Monthly Archives: April 2011

Aren’t We Just Kicking the Customer Can Down the Road?

Every time I hear someone say customer-service is where customer-centricity starts, I get a splitting headache. Customer service is the last stop on the customer-centricity train, not the first. But it’s oh so convenient to kick the can down the road to service and dump customer-centricity in their laps. “Hey we don’t want to bother with this customer stuff, let our service reps handle it.”

Sounds ridiculous, even at first blush. Customer-centricity starts with the management belief that adding value to customers is the best path to sustainable growth and profitability – not a handout to customers but a smart business proposition. It continues with formulation of customer-driven business strategies, which need implementation through customer-driven process, which needs enablement by well-aligned technology, all of which require organizational changes supporting the shift from functional performance focus to customer performance focus.

Customer service plays an important role in pleasing and often placating customers. But when organizations see customer relationships as win-lose, develop marketing or product-centric business strategies, design and manage process to minimize cost (which is a very ineffective mode of cost containment), let IT design systems focused on internal operations, leave their silo-centric organizations in place – or make even one of these mistakes – customer service happens after too much water has already passed over the dam. It’s too late by then. Especially because most departing customers never bother to complain.

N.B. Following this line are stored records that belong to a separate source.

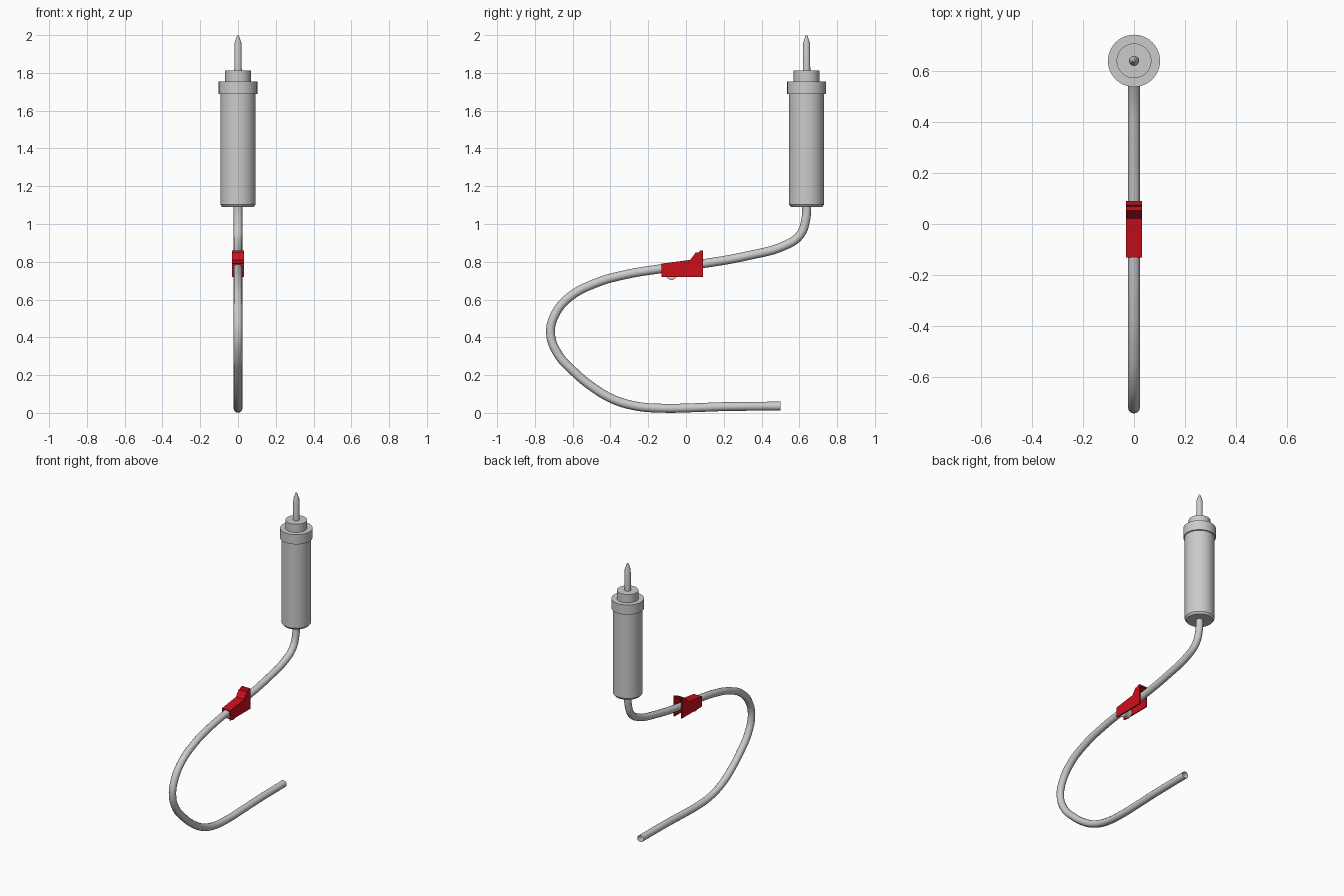
import bpy, bmesh, math
from mathutils import Vector

if "Cube" in bpy.data.objects:
    bpy.data.objects.remove(bpy.data.objects["Cube"])

AXIS_Y = 0.638


def add_object(name, bm, smooth=False, mat=None):
    bmesh.ops.remove_doubles(bm, verts=bm.verts, dist=1e-5)
    bmesh.ops.recalc_face_normals(bm, faces=bm.faces)
    mesh = bpy.data.meshes.new(name)
    bm.to_mesh(mesh)
    bm.free()
    ob = bpy.data.objects.new(name, mesh)
    bpy.context.collection.objects.link(ob)
    if mat:
        mesh.materials.append(mat)
    if smooth:
        shade(ob)
    return ob


def shade(ob):
    bpy.ops.object.select_all(action='DESELECT')
    ob.select_set(True)
    bpy.context.view_layer.objects.active = ob
    bpy.ops.object.shade_smooth_by_angle(angle=math.radians(35))


def lathe(name, profile, steps=48):
    """Turn a (radius, z) profile around the chamber axis."""
    bm = bmesh.new()
    vs = [bm.verts.new((r, AXIS_Y, z)) for r, z in profile]
    es = [bm.edges.new(p) for p in zip(vs, vs[1:])]
    bmesh.ops.spin(bm, geom=vs + es, cent=(0, AXIS_Y, 0), axis=(0, 0, 1),
                   angle=math.tau, steps=steps, use_duplicate=False)
    return add_object(name, bm, True)


def prism(bm, profile, x0, x1):
    """Extrude a (y, z) outline from x0 to x1."""
    face = bm.faces.new([bm.verts.new((x0, y, z)) for y, z in profile])
    ext = bmesh.ops.extrude_face_region(bm, geom=[face], use_keep_orig=True)
    moved = [g for g in ext['geom'] if isinstance(g, bmesh.types.BMVert)]
    bmesh.ops.translate(bm, verts=moved, vec=(x1 - x0, 0, 0))


# Drip chamber
lathe("chamber_body", [(0, 1.09), (0.083, 1.09), (0.093, 1.103), (0.093, 1.70), (0, 1.70)])
lathe("chamber_collar", [(0, 1.688), (0.102, 1.688), (0.102, 1.755), (0, 1.755)])
lathe("chamber_cap", [(0, 1.75), (0.068, 1.75), (0.068, 1.812), (0, 1.812)])
lathe("spike", [(0, 1.80), (0.02, 1.80), (0.019, 1.955), (0.005, 1.997), (0, 2.0)], 24)

# Flexible tube, open at the free end
path = [(AXIS_Y, 1.12), (0.635, 1.03), (0.602, 0.94), (0.52, 0.885), (0.336, 0.834),
        (0.09, 0.79), (-0.14, 0.762), (-0.32, 0.732), (-0.47, 0.69), (-0.617, 0.613),
        (-0.694, 0.52), (-0.717, 0.42), (-0.68, 0.315), (-0.59, 0.215), (-0.49, 0.133),
        (-0.39, 0.074), (-0.27, 0.037), (-0.12, 0.0245), (0.03, 0.027), (0.2, 0.033), (0.50, 0.036)]
curve = bpy.data.curves.new("tube", 'CURVE')
curve.dimensions = '3D'
curve.bevel_depth = 0.0235
curve.bevel_resolution = 4
curve.resolution_u = 6
curve.use_fill_caps = False
spline = curve.splines.new('BEZIER')
spline.bezier_points.add(len(path) - 1)
for pt, (y, z) in zip(spline.bezier_points, path):
    pt.co = Vector((0, y, z))
    pt.handle_left_type = pt.handle_right_type = 'AUTO'
tube = bpy.data.objects.new("tube", curve)
bpy.context.collection.objects.link(tube)
bpy.ops.object.select_all(action='DESELECT')
tube.select_set(True)
bpy.context.view_layer.objects.active = tube
bpy.ops.object.convert(target='MESH')
shade(bpy.context.view_layer.objects.active)

# Roller clamp housing: two side walls joined by a stepped roof
red = bpy.data.materials.new("clamp_red")
red.diffuse_color = (0.6, 0.005, 0.01, 1)
red.use_nodes = True
red.node_tree.nodes["Principled BSDF"].inputs["Base Color"].default_value = red.diffuse_color
roof = [(-0.13, 0.79), (0.022, 0.81), (0.052, 0.85), (0.068, 0.85), (0.075, 0.859), (0.09, 0.861)]
bm = bmesh.new()
for side in (-1, 1):
    prism(bm, [(-0.13, 0.72)] + roof + [(0.09, 0.72)], side * 0.024, side * 0.032)
prism(bm, roof + [(y, z - 0.009) for y, z in reversed(roof)], -0.024, 0.024)
add_object("clamp_housing", bm, mat=red)

# Roller wheel pressing the tube from below
bm = bmesh.new()
ring = [(-0.077 + 0.032 * math.cos(math.tau * i / 32), 0.736 + 0.032 * math.sin(math.tau * i / 32))
        for i in range(32)]
prism(bm, ring, -0.02, 0.02)
add_object("clamp_roller", bm, True)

Should customer-centric strategy development be a separate function within an organization or shared knowledge?

Should strategy development stand alone in a company? If so, from where would this function draw its “authority?”

Recently, I asked a similar question regarding organizational design – a critical component of the transition to customer-centricity – and received an unequivocal response: effective change management is vital, but it must be a shared skill except perhaps at the executive level where very broad organizational decisions are made. Commenters consistently believed an organizational change department could not be sufficiently influential.

Does the same apply to customer-centric planning? If so, what about CEM? And what about a customer advocacy role?

From my perspective, customer-centricity is running smack up against traditional, function-based organizational concepts. When we turn the normal business model on its head and put customers in the lead, we also have to raise the volume of customer voices until they drown out traditional organization concerns.